» **Document images with source code**:
┏━━

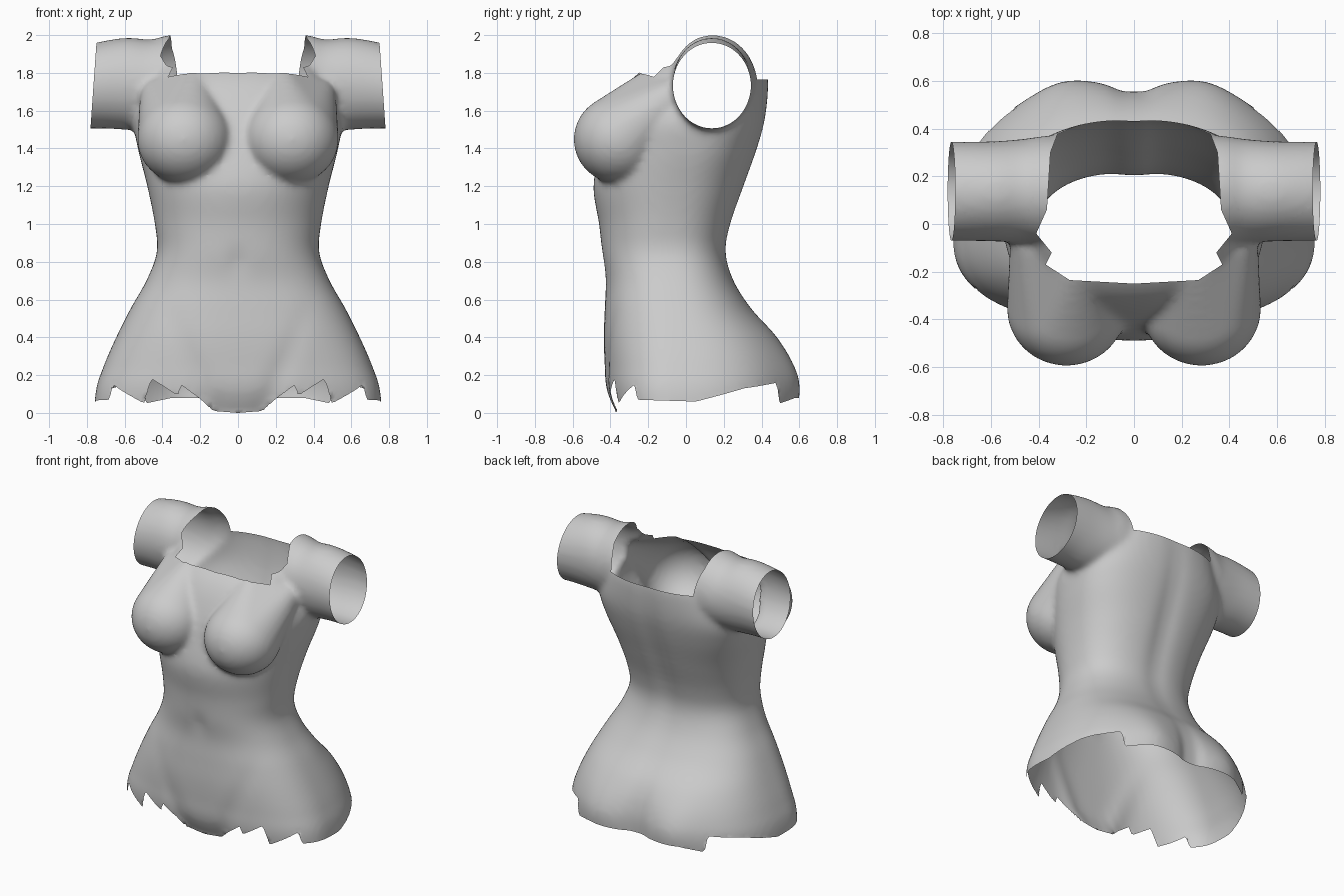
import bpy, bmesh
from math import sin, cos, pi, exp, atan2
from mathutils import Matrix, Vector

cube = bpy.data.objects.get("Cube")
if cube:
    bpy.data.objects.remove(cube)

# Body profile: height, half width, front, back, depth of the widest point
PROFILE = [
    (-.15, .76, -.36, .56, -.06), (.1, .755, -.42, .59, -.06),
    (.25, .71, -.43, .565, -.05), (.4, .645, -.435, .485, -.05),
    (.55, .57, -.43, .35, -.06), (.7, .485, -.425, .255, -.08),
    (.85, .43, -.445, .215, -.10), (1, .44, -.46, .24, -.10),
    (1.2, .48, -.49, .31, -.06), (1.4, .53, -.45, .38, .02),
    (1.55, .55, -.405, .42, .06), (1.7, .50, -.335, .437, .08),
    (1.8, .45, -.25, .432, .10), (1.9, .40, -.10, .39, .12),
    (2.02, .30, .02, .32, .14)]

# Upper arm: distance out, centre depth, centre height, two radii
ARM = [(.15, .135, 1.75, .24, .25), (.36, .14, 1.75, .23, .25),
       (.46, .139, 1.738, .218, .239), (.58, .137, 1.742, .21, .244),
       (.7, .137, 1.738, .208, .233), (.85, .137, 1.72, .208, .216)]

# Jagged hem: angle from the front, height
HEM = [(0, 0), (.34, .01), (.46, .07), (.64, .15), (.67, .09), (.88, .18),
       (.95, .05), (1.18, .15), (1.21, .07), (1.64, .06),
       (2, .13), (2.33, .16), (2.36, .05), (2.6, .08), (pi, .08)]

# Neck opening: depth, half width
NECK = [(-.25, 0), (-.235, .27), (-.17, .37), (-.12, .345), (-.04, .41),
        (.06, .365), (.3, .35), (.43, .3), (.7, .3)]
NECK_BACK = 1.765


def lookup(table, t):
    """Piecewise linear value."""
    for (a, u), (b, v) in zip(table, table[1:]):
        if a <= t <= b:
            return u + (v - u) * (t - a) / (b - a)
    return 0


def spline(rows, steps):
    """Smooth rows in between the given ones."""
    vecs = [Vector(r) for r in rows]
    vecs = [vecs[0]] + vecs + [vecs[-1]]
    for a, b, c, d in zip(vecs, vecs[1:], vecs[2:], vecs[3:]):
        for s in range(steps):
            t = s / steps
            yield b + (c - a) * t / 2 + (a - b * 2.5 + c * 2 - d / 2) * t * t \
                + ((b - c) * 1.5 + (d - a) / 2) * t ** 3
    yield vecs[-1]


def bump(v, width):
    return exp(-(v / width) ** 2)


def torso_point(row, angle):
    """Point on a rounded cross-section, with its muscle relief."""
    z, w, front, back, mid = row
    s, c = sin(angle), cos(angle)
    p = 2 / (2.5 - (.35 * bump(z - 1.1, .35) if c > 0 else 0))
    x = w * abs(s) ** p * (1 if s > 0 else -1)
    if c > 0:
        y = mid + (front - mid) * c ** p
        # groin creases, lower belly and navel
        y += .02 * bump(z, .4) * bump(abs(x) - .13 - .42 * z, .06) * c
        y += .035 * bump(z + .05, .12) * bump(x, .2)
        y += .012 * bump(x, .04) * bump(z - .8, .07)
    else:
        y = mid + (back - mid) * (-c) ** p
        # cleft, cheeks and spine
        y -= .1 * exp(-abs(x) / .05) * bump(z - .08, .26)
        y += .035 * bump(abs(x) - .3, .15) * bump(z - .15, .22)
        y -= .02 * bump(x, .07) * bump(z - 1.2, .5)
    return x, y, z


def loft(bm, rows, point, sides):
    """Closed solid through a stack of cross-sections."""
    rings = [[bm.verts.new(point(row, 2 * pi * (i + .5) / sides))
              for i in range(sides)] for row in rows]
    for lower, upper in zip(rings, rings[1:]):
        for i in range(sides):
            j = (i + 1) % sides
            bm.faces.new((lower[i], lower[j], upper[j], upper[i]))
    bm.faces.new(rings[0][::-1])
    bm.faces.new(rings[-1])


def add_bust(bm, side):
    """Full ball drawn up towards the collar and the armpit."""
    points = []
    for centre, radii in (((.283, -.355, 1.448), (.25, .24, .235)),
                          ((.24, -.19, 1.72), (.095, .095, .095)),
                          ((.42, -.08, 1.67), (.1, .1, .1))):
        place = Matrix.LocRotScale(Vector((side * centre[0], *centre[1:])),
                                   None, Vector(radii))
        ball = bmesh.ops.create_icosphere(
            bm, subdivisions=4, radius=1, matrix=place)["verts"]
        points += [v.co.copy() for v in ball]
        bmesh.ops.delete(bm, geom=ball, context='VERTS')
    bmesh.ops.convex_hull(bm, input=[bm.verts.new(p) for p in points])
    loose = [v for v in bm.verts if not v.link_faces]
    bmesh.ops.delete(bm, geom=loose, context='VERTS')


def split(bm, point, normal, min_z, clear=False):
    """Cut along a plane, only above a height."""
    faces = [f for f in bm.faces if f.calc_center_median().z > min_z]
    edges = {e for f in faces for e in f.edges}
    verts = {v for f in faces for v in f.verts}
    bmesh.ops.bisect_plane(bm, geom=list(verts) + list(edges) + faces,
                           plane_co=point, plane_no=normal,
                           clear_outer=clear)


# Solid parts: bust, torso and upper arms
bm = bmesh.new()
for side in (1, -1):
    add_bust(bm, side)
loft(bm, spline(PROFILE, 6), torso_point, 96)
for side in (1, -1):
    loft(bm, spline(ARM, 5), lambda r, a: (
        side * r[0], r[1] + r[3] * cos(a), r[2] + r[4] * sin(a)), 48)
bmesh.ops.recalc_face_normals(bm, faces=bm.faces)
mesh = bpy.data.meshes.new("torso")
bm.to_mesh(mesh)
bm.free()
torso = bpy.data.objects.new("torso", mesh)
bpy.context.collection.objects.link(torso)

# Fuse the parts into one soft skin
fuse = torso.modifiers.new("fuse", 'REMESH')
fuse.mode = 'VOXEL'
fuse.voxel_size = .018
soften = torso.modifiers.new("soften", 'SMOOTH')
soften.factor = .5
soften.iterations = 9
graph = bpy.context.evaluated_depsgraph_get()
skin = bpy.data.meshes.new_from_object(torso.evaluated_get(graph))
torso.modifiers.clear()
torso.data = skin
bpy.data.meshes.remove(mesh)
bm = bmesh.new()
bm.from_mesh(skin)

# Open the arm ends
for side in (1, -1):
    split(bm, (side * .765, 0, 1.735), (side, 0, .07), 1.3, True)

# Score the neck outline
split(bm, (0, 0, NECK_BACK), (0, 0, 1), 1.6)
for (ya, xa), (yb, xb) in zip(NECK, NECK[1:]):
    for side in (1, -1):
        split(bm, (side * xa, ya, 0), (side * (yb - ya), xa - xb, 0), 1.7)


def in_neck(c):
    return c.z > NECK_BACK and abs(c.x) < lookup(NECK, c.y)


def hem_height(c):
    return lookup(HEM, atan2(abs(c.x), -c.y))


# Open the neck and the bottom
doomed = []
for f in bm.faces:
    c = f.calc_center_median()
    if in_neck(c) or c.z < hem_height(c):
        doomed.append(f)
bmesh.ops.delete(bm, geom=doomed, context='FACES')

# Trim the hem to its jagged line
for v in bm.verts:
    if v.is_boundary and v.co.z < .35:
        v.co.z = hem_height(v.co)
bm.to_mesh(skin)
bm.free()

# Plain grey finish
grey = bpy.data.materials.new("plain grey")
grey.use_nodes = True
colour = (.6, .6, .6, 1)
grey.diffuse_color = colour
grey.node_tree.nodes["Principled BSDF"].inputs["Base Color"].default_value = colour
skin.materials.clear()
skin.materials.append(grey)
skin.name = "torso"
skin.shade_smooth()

┗━━

» **TASK DIRECTIONS**:
Tally the lines above that contain the word "bmesh", and reply with only the number.

» **WRITTEN RESPONSE**:
10